**To do**
All the lines below should appear again unchanged, though their pictures should not.

========

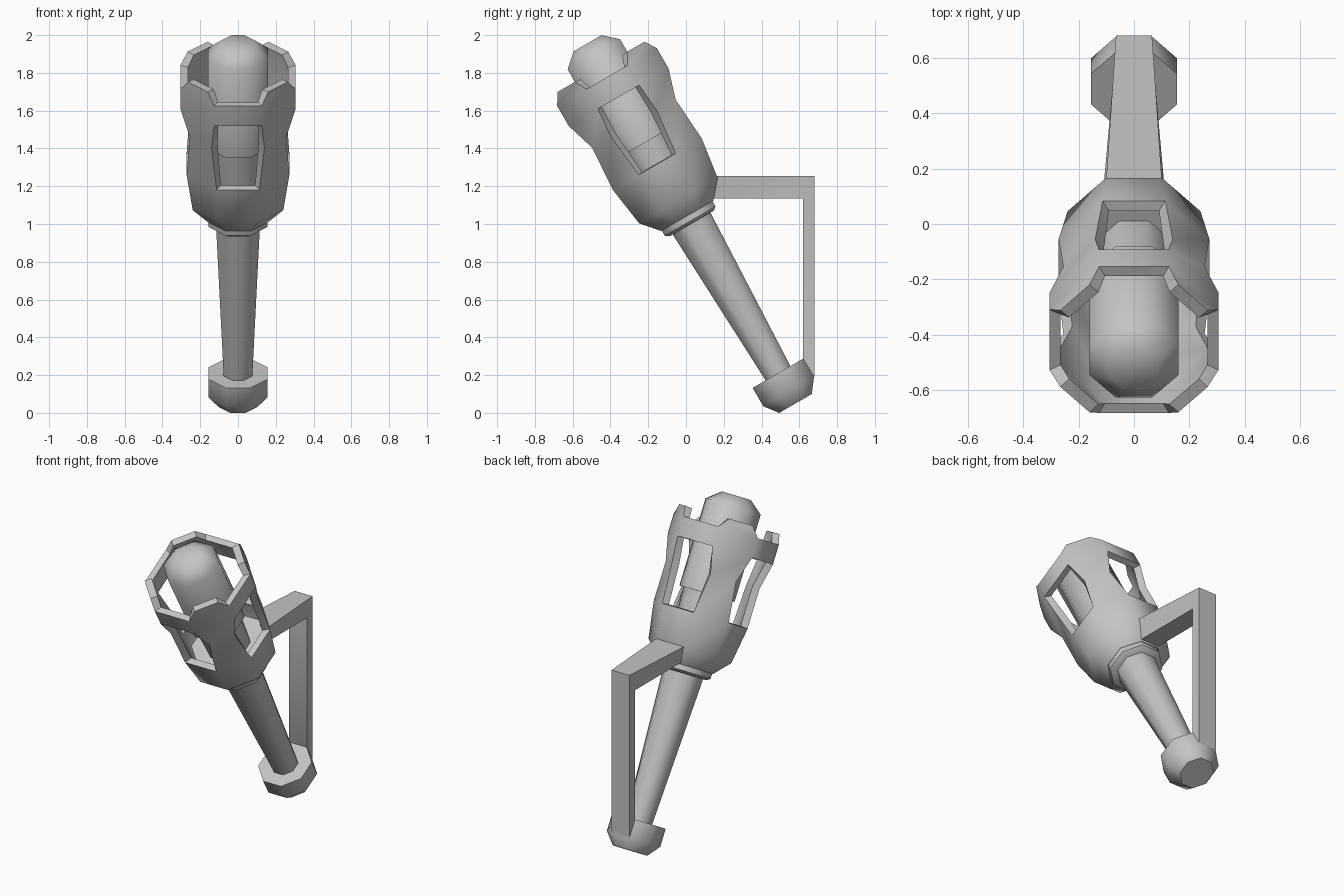
import bpy
import bmesh
from math import radians, tan
from mathutils import Matrix, Vector

cube = bpy.data.objects.get("Cube")
if cube:
    bpy.data.objects.remove(cube, do_unlink=True)

# Single grey finish
grey = bpy.data.materials.new("plain_grey")
grey.use_nodes = True
COLOUR = (0.55, 0.55, 0.55, 1)
grey.diffuse_color = COLOUR
grey.node_tree.nodes["Principled BSDF"].inputs["Base Color"].default_value = COLOUR

# The torch leans forward: local z runs along its axis
TILT = Matrix.Translation((0, 0.487, 0.21)) @ Matrix.Rotation(radians(30), 4, "X")
FLAT = tan(radians(22.5))


def octagon(height, apothem, half=None):
    """Eight corners; half is the half width of the four main flats."""
    half = apothem * FLAT if half is None else half
    ring = []
    for quarter in range(4):
        turn = Matrix.Rotation(radians(90 * quarter), 3, "Z")
        ring += [turn @ Vector((apothem, side * half, height)) for side in (-1, 1)]
    return ring


def loft(name, rings, matrix=TILT, caps=True, skip=(), wall=0):
    """Join rings with quads; skip lists the bands left open on the main flats."""
    bm = bmesh.new()
    loops = [[bm.verts.new(p) for p in ring] for ring in rings]
    n = len(loops[0])
    for band, (low, high) in enumerate(zip(loops, loops[1:])):
        for i in range(n):
            if band in skip and i % 2 == 0:
                continue
            j = (i + 1) % n
            bm.faces.new((low[i], low[j], high[j], high[i]))
    if caps:
        bm.faces.new(loops[0][::-1])
        bm.faces.new(loops[-1])
        bmesh.ops.recalc_face_normals(bm, faces=bm.faces)
    mesh = bpy.data.meshes.new(name)
    bm.to_mesh(mesh)
    bm.free()
    mesh.materials.append(grey)
    obj = bpy.data.objects.new(name, mesh)
    bpy.context.collection.objects.link(obj)
    obj.matrix_world = matrix
    bpy.ops.object.select_all(action="DESELECT")
    obj.select_set(True)
    bpy.context.view_layer.objects.active = obj
    if wall:
        solid = obj.modifiers.new("wall", "SOLIDIFY")
        solid.thickness = wall
        solid.offset = -1
        bpy.ops.object.modifier_apply(modifier=solid.name)
    bpy.ops.object.shade_smooth_by_angle(angle=radians(50))
    return obj


def turned(name, profile):
    return loft(name, [octagon(t, a) for t, a in profile])


# Grip, end knob and collar
turned("handle", [(-0.02, 0.075), (1.41, 0.137)])
turned("pommel", [(-0.185, 0.10), (-0.112, 0.155), (0, 0.155)])
turned("collar", [(0.915, 0.135), (0.93, 0.155), (0.967, 0.155)])

# Domed core inside the head
turned("core", [(1.41, 0.16), (1.95, 0.16), (2.017, 0.085)])

# Hollow head with four windows and four rim teeth
head = [(0.962, 0.16, 0.066), (1.055, 0.24, 0.10), (1.278, 0.272, 0.113),
        (1.525, 0.255, 0.14), (1.688, 0.305, 0.126), (1.81, 0.305, 0.126),
        (1.873, 0.266, 0.16)]
loft("head_cage", [octagon(*r) for r in head], caps=False, skip=(2, 3, 5), wall=0.045)
turned("head_floor", [(1.05, 0.215), (1.17, 0.235)])

# Wall bracket: tapered arm, mitred elbow, straight upright
bracket = [(0.10, (0.165, 1.255), (0.14, 1.135)),
           (0.065, (0.68, 1.255), (0.62, 1.135)),
           (0.065, (0.68, 0.19), (0.62, 0.285))]
sections = []
for half, outer, inner in bracket:
    lower = 0.066 if half > 0.066 else half
    sections.append([Vector((-half, *outer)), Vector((half, *outer)),
                     Vector((lower, *inner)), Vector((-lower, *inner))])
loft("wall_bracket", sections, matrix=Matrix.Identity(4))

========

**Task output**
import bpy
import bmesh
from math import radians, tan
from mathutils import Matrix, Vector

cube = bpy.data.objects.get("Cube")
if cube:
    bpy.data.objects.remove(cube, do_unlink=True)

# Single grey finish
grey = bpy.data.materials.new("plain_grey")
grey.use_nodes = True
COLOUR = (0.55, 0.55, 0.55, 1)
grey.diffuse_color = COLOUR
grey.node_tree.nodes["Principled BSDF"].inputs["Base Color"].default_value = COLOUR

# The torch leans forward: local z runs along its axis
TILT = Matrix.Translation((0, 0.487, 0.21)) @ Matrix.Rotation(radians(30), 4, "X")
FLAT = tan(radians(22.5))


def octagon(height, apothem, half=None):
    """Eight corners; half is the half width of the four main flats."""
    half = apothem * FLAT if half is None else half
    ring = []
    for quarter in range(4):
        turn = Matrix.Rotation(radians(90 * quarter), 3, "Z")
        ring += [turn @ Vector((apothem, side * half, height)) for side in (-1, 1)]
    return ring


def loft(name, rings, matrix=TILT, caps=True, skip=(), wall=0):
    """Join rings with quads; skip lists the bands left open on the main flats."""
    bm = bmesh.new()
    loops = [[bm.verts.new(p) for p in ring] for ring in rings]
    n = len(loops[0])
    for band, (low, high) in enumerate(zip(loops, loops[1:])):
        for i in range(n):
            if band in skip and i % 2 == 0:
                continue
            j = (i + 1) % n
            bm.faces.new((low[i], low[j], high[j], high[i]))
    if caps:
        bm.faces.new(loops[0][::-1])
        bm.faces.new(loops[-1])
        bmesh.ops.recalc_face_normals(bm, faces=bm.faces)
    mesh = bpy.data.meshes.new(name)
    bm.to_mesh(mesh)
    bm.free()
    mesh.materials.append(grey)
    obj = bpy.data.objects.new(name, mesh)
    bpy.context.collection.objects.link(obj)
    obj.matrix_world = matrix
    bpy.ops.object.select_all(action="DESELECT")
    obj.select_set(True)
    bpy.context.view_layer.objects.active = obj
    if wall:
        solid = obj.modifiers.new("wall", "SOLIDIFY")
        solid.thickness = wall
        solid.offset = -1
        bpy.ops.object.modifier_apply(modifier=solid.name)
    bpy.ops.object.shade_smooth_by_angle(angle=radians(50))
    return obj


def turned(name, profile):
    return loft(name, [octagon(t, a) for t, a in profile])


# Grip, end knob and collar
turned("handle", [(-0.02, 0.075), (1.41, 0.137)])
turned("pommel", [(-0.185, 0.10), (-0.112, 0.155), (0, 0.155)])
turned("collar", [(0.915, 0.135), (0.93, 0.155), (0.967, 0.155)])

# Domed core inside the head
turned("core", [(1.41, 0.16), (1.95, 0.16), (2.017, 0.085)])

# Hollow head with four windows and four rim teeth
head = [(0.962, 0.16, 0.066), (1.055, 0.24, 0.10), (1.278, 0.272, 0.113),
        (1.525, 0.255, 0.14), (1.688, 0.305, 0.126), (1.81, 0.305, 0.126),
        (1.873, 0.266, 0.16)]
loft("head_cage", [octagon(*r) for r in head], caps=False, skip=(2, 3, 5), wall=0.045)
turned("head_floor", [(1.05, 0.215), (1.17, 0.235)])

# Wall bracket: tapered arm, mitred elbow, straight upright
bracket = [(0.10, (0.165, 1.255), (0.14, 1.135)),
           (0.065, (0.68, 1.255), (0.62, 1.135)),
           (0.065, (0.68, 0.19), (0.62, 0.285))]
sections = []
for half, outer, inner in bracket:
    lower = 0.066 if half > 0.066 else half
    sections.append([Vector((-half, *outer)), Vector((half, *outer)),
                     Vector((lower, *inner)), Vector((-lower, *inner))])
loft("wall_bracket", sections, matrix=Matrix.Identity(4))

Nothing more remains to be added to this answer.